Like drunk driving, driving while under the influence of drugs can also take lives. In Kentucky, state officials are testing portable roadside drug test kits to curb drugged driving. These kits include a mouth swab and a screening device that can analyze saliva samples for up to 10 drugs within minutes. Supporters say this will help provide police with the evidence they need to arrest DUI suspects.
Drugs and driving
Driving under the influence of drugs has been a problem for a long time in the U.S. Teens and young adults are the ones most at risk as they tend to underestimate or not recognize the dangers of getting behind the wheel while high. Studies also show that young adults are more likely to speed and tailgate other vehicles. When the lack of driving experience is combined with the use of drugs, the situation can be frightening and deadly.

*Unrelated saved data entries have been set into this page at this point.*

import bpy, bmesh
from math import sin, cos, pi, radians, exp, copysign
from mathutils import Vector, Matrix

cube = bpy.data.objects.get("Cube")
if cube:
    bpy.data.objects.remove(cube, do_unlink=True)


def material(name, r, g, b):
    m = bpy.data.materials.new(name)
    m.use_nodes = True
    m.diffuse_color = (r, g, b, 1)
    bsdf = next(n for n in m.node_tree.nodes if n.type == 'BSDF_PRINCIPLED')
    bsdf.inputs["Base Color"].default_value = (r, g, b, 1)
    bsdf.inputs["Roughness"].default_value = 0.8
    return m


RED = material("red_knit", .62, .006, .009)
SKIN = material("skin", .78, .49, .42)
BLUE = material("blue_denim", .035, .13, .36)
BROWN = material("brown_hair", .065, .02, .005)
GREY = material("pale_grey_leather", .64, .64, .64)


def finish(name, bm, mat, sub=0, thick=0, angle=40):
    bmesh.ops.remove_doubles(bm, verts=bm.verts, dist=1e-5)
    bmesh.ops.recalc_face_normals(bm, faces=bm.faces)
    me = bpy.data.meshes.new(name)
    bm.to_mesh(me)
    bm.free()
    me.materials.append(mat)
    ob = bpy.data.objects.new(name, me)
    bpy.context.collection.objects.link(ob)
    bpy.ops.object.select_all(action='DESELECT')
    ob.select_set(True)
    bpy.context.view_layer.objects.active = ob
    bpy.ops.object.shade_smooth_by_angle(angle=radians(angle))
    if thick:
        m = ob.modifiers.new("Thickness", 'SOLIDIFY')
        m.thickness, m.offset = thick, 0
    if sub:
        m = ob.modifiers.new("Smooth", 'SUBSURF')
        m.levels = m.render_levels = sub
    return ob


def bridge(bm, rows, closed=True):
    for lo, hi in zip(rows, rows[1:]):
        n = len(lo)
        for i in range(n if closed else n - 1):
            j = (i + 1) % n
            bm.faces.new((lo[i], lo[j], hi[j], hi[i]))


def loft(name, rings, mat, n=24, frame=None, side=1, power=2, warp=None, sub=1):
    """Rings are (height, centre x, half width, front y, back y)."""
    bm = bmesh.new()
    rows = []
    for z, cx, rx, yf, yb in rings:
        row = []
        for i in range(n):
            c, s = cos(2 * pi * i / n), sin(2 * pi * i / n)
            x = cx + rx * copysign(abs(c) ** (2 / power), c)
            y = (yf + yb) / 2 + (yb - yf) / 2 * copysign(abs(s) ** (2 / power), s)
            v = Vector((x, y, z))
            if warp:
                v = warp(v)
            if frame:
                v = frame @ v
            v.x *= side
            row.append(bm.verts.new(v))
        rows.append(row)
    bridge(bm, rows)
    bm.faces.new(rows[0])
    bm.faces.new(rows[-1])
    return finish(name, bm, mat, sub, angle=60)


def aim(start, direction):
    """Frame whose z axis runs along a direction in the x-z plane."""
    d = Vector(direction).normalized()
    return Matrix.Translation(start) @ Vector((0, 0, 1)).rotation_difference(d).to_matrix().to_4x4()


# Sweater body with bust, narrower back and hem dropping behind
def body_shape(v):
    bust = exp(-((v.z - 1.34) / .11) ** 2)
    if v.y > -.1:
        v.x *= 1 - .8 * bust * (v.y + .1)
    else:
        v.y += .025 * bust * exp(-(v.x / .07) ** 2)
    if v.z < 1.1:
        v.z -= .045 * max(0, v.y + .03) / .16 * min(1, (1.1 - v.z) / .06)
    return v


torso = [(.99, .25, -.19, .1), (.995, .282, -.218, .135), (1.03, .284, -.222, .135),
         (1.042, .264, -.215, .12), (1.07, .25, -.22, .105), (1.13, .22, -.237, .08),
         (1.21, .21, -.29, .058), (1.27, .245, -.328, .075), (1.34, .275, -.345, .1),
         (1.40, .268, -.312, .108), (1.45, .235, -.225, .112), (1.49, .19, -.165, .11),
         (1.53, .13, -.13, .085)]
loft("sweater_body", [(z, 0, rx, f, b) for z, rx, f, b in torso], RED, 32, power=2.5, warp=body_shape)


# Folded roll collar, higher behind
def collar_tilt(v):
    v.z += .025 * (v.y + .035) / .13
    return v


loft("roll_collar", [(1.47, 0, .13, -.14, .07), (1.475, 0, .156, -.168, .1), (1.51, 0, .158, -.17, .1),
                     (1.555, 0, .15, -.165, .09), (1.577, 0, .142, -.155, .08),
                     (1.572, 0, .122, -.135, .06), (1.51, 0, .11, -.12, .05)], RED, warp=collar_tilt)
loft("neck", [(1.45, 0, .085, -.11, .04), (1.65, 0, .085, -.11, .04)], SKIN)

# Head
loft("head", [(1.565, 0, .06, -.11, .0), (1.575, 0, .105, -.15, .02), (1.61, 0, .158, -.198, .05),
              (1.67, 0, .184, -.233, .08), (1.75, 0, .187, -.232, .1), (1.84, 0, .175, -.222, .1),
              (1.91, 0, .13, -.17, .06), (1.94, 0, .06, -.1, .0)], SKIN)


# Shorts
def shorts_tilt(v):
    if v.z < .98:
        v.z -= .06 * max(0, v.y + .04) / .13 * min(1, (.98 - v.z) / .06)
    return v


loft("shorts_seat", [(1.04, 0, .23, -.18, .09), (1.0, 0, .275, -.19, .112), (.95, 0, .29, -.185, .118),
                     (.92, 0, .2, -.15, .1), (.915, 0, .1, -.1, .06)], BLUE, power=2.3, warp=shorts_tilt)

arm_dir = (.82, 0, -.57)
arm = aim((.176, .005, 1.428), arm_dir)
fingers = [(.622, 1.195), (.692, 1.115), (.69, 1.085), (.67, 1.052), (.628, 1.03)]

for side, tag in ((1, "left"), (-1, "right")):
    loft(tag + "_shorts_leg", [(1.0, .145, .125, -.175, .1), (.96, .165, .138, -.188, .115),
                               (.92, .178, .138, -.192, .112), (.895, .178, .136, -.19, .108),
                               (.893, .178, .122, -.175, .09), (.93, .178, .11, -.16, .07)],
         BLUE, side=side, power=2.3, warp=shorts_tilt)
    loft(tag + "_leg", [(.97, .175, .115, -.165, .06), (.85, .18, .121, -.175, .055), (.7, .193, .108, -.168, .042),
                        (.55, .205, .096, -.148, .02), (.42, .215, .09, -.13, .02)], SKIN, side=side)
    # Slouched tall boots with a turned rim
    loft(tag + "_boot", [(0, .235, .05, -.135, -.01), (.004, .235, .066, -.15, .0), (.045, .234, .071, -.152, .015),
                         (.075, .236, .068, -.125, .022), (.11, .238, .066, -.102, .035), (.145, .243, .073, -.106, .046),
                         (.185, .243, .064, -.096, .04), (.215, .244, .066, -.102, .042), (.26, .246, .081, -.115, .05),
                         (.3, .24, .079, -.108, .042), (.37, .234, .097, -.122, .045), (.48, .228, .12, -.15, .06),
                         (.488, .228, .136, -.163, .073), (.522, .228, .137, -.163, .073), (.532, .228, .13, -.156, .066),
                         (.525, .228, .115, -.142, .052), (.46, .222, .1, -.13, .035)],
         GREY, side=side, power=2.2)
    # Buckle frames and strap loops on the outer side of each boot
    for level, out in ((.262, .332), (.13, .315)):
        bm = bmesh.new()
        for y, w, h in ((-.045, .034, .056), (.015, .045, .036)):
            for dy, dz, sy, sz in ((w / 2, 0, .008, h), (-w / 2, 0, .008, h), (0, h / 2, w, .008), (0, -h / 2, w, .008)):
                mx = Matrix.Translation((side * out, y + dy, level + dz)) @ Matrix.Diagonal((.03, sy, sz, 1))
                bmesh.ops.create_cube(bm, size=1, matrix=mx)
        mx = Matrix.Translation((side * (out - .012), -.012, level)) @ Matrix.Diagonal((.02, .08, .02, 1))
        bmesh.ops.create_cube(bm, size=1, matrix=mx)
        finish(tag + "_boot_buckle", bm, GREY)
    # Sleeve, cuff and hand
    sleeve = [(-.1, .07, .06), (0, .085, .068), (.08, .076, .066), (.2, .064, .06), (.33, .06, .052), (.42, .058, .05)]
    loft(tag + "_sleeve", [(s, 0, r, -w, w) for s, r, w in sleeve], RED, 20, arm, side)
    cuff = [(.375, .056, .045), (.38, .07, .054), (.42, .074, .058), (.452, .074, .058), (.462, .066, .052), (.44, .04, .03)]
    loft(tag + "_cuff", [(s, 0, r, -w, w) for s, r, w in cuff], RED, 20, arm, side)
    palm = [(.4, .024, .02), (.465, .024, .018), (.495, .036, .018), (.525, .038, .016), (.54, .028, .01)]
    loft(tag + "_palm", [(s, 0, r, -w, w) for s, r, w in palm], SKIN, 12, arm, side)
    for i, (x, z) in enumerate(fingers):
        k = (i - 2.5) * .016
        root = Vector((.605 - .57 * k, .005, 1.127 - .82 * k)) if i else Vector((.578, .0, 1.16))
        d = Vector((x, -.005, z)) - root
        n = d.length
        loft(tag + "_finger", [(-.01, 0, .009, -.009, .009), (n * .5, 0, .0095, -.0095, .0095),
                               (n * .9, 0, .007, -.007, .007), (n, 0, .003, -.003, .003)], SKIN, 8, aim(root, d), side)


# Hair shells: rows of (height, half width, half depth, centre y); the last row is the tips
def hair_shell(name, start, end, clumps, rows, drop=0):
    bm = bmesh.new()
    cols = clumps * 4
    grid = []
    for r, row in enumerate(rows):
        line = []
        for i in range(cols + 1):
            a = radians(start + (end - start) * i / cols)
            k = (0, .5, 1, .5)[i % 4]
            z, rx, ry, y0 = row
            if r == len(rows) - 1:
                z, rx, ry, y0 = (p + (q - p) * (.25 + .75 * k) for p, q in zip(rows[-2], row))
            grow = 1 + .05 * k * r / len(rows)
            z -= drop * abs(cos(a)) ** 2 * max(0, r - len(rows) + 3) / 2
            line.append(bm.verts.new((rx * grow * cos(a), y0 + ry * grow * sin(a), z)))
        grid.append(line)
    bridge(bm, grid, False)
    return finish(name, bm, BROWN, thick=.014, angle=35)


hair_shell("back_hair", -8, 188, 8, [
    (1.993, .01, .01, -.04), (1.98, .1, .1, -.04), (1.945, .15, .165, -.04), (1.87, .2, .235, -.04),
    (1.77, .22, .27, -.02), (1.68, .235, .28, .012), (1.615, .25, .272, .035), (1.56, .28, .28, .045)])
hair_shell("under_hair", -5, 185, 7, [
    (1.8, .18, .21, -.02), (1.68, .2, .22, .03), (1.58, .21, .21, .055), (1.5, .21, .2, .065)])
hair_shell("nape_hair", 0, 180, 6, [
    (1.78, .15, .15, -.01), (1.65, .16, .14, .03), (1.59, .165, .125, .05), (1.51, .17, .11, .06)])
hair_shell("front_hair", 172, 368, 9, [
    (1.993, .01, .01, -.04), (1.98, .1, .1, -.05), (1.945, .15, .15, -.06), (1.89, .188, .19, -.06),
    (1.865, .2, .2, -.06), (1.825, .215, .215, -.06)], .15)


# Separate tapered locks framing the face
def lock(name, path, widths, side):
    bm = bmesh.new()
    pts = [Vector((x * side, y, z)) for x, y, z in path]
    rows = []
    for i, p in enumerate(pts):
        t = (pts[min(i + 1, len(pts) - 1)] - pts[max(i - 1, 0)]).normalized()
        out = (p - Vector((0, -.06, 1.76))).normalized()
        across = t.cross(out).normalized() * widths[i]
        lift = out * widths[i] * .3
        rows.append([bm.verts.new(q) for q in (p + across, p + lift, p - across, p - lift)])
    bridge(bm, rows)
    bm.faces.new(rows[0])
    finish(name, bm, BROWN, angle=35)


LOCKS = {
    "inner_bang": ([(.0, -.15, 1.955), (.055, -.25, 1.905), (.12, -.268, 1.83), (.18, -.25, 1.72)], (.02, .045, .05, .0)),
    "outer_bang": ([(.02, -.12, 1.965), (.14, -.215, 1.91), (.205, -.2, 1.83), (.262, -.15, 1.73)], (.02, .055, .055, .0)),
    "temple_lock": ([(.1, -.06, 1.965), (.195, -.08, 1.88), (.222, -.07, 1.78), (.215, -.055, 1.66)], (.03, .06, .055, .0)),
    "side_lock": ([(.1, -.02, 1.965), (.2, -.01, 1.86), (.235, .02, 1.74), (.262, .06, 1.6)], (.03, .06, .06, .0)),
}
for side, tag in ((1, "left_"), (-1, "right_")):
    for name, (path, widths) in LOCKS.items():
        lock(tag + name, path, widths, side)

Statistics: Driving under the influence of drugs
The 2013 to 2014 National Roadside Survey, conducted by the National Highway Traffic Safety Administration (NHTSA), found that over 22% of drivers tested positive for illegal, prescription or over-the counter drugs. Illegal drug use increased at nighttime while the use of prescription drugs decreased. The data revealed that a higher percentage of young drivers ages 18 to 25 were likely to drive after taking drugs. Men are also more likely than women to drive while high or drunk.
The challenge for authorities is that accidents involving drugs are hard to measure. The National Institute for Drug Abuse (NIDA) stated that drug-related accidents are hard to measure because roadside drug tests are not available, yet. Several drivers involved in traffic accidents were found to have both alcohol and drugs in their system. This makes it difficult to know which substance had a greater effect on the driver. NIDA also shared that another NHTSA study found 18% of drivers killed in an accident tested positive for at least one drug in 2009. While a separate 2010 study showed 11.4% of deadly crashes involving drug use. A drug testing kit may have prevented some of these accidents.

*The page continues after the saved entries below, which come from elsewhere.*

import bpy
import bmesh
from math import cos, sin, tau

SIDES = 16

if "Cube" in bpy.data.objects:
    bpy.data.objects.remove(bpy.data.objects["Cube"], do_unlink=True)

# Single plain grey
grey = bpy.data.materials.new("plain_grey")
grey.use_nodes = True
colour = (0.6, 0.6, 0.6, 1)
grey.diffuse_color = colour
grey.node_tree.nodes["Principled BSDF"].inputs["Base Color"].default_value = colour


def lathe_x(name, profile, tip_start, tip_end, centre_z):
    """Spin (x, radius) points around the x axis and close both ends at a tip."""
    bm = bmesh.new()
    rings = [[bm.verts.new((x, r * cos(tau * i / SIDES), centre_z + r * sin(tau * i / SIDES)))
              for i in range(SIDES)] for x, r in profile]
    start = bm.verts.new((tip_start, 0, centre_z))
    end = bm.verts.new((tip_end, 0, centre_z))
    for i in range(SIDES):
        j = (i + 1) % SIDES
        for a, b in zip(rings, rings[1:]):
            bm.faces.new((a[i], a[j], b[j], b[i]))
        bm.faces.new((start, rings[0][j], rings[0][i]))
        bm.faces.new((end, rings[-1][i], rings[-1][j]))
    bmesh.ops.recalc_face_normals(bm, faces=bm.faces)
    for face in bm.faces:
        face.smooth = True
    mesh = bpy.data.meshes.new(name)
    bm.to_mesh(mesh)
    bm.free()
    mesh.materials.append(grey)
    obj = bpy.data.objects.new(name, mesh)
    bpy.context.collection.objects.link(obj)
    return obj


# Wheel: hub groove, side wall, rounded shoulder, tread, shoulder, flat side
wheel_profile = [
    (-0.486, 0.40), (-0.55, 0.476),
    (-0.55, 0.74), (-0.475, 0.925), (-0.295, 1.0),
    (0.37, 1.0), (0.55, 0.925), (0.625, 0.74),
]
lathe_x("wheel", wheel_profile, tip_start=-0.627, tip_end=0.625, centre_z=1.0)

DUIs are not good
If the roadside drug test proves to be reliable, lawmakers say they will consider it for legislation in 2016. The testing kit drew varying opinions, but could prove helpful in preventing accidents. We’ll have to see how this turns out for Kentucky drivers, for now.
As a Kentucky Personal Injury Attorney, I would like to emphasize that driving under the influence, whether drugs or alcohol, is dangerous. Even without law enforcement cracking down on DUI suspects on roads, please always drive sober. This will help you and other drivers get home safely.